Concerned About Type 2 Diabetes? Eat Breakfast
Skipping breakfast seems to increase type 2 diabetes risk, regardless of how many times a person eats each day
Having a family history of diabetes, being overweight or obese, and lack of physical activity all figure into type 2 diabetes risk. Now we can add eating patterns--how many times per day a person eats, snacking habits, and eating breakfast--as something to address to lower diabetes risk.
Break the fast, diminish diabetes
To study connections between eating patterns and type 2 diabetes, researchers collected information on diet and health habits from 29,206 men. The group, with an average age of 58 years, was followed for 16 years to determine who developed diabetes. After adjusting for other things that can affect risk--body mass index, other dietary habits, smoking, and exercise--the researchers found that:
Breakfast and beyond
Skipping breakfast seems to increase type 2 diabetes risk, regardless of how many times a person eats each day. As well, skipping breakfast may set us up for eating just once or twice daily, another habit that may contribute to higher diabetes risk. Lots of snacking may be a problem too, but only if you're carrying excess weight. Note that this study is observational, meaning it cannot prove cause and effect. Still, it appears that breakfast has an important role to play in keeping us healthy.

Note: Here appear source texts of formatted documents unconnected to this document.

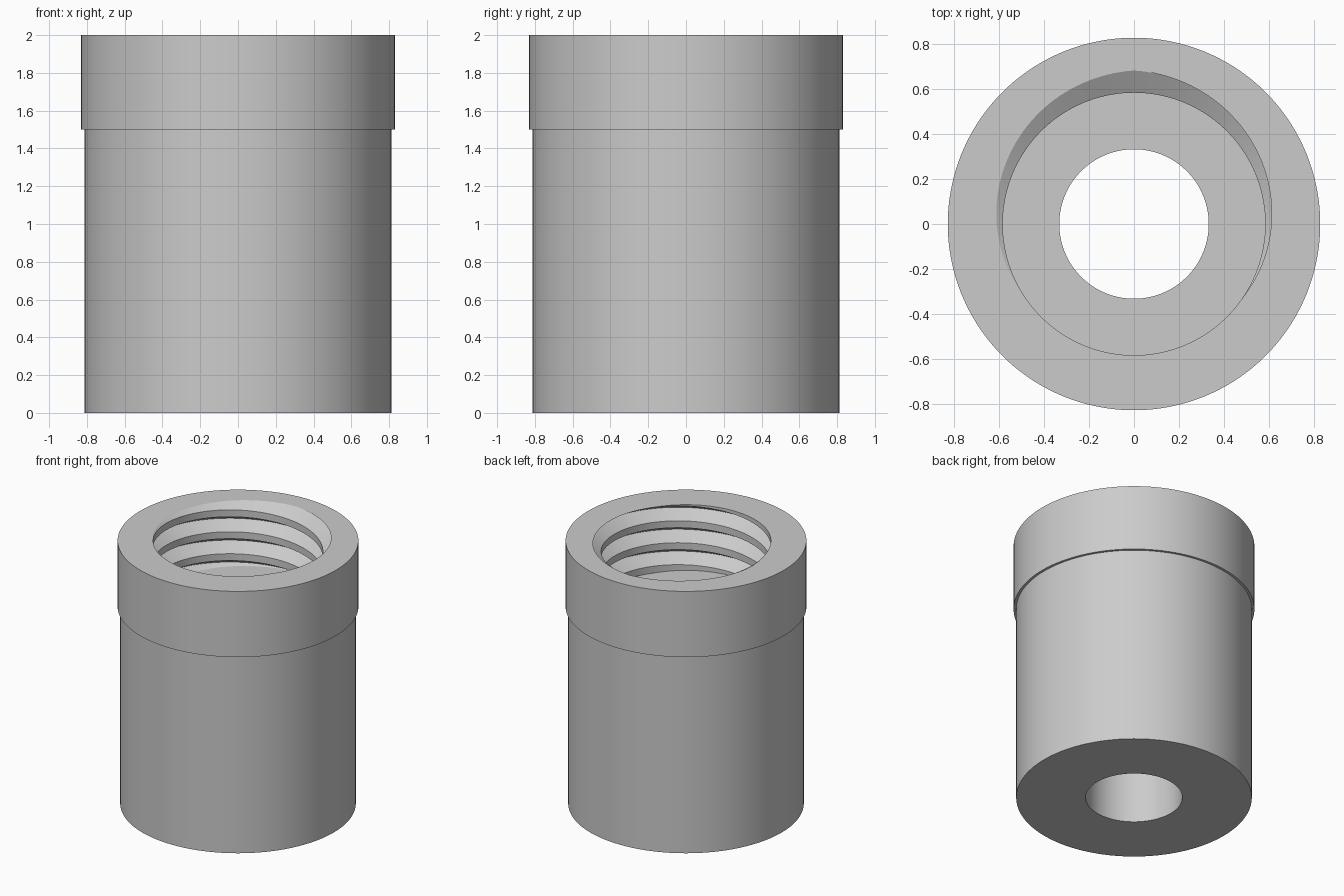
import bpy, bmesh
from math import cos, sin, pi, tan, radians

cube = bpy.data.objects.get("Cube")
if cube:
    bpy.data.objects.remove(cube, do_unlink=True)

# Main dimensions
HEIGHT, COLLAR_Z, FLOOR_Z = 2.0, 1.5, 1.5
COLLAR_R, BODY_R, HOLE_R = 0.83, 0.812, 0.333
CREST_R, ROOT_R = 0.585, 0.684
PITCH = 1 / 6
SEGMENTS = 144
SLOPE = 1 / tan(radians(30))            # 60 degree V thread
HALF_GROOVE = (ROOT_R - CREST_R) / SLOPE
TURNS = int((HEIGHT - FLOOR_Z) / PITCH) + 3


def root_height(angle):
    """Height of the groove root; a right-handed helix meeting the rim at the back."""
    return HEIGHT + PITCH * (angle - pi / 2) / (2 * pi)


def bore_radius(angle, z):
    offset = (z - root_height(angle) + PITCH / 2) % PITCH - PITCH / 2
    return max(CREST_R, ROOT_R - abs(offset) * SLOPE)


def section(angle):
    """Closed wall section (radius, height) at one angle."""
    outer = [(HOLE_R, 0), (BODY_R, 0), (BODY_R, COLLAR_Z),
             (COLLAR_R, COLLAR_Z), (COLLAR_R, HEIGHT)]
    heights = [HEIGHT]
    for turn in range(2, -TURNS, -1):
        root = root_height(angle) + turn * PITCH
        heights += [root + HALF_GROOVE, root, root - HALF_GROOVE]
    heights = [min(HEIGHT, max(FLOOR_Z, z)) for z in heights] + [FLOOR_Z]
    bore = [(bore_radius(angle, z), z) for z in heights]
    return outer + bore + [(CREST_R - 0.01, FLOOR_Z), (HOLE_R, FLOOR_Z)]


# Sweep the changing section around the axis
bm = bmesh.new()
columns = []
for i in range(SEGMENTS + 1):
    a = 2 * pi * i / SEGMENTS
    columns.append([bm.verts.new((r * cos(a), r * sin(a), z)) for r, z in section(a)])
for left, right in zip(columns, columns[1:]):
    for j in range(len(left)):
        k = (j + 1) % len(left)
        bm.faces.new((left[j], right[j], right[k], left[k]))
bmesh.ops.remove_doubles(bm, verts=bm.verts, dist=0.0002)
bmesh.ops.dissolve_degenerate(bm, edges=bm.edges, dist=0.0001)
bmesh.ops.recalc_face_normals(bm, faces=bm.faces)

mesh = bpy.data.meshes.new("threaded_sleeve")
bm.to_mesh(mesh)
bm.free()
sleeve = bpy.data.objects.new("threaded_sleeve", mesh)
bpy.context.collection.objects.link(sleeve)

# Plain grey finish
grey = bpy.data.materials.new("plain grey")
grey.use_nodes = True
colour = (0.6, 0.6, 0.6, 1)
grey.diffuse_color = colour
grey.node_tree.nodes["Principled BSDF"].inputs["Base Color"].default_value = colour
mesh.materials.append(grey)

bpy.context.view_layer.objects.active = sleeve
sleeve.select_set(True)
bpy.ops.object.shade_smooth_by_angle(angle=radians(25))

Make eating easy
Try our breakfast tips to find the path to your best health:
(Am J Clin Nutr 2012;95:1182-9)
Suzanne Dixon, MPH, MS, RD, an author, speaker, and internationally recognized expert in chronic disease prevention, epidemiology, and nutrition, has taught medical, nursing, public health, and alternative medicine coursework. She has delivered over 150 invited lectures to health professionals and consumers and is the creator of a nutrition website acclaimed by the New York Times and Time magazine. Suzanne received her training in epidemiology and nutrition at the University of Michigan, School of Public Health at Ann Arbor.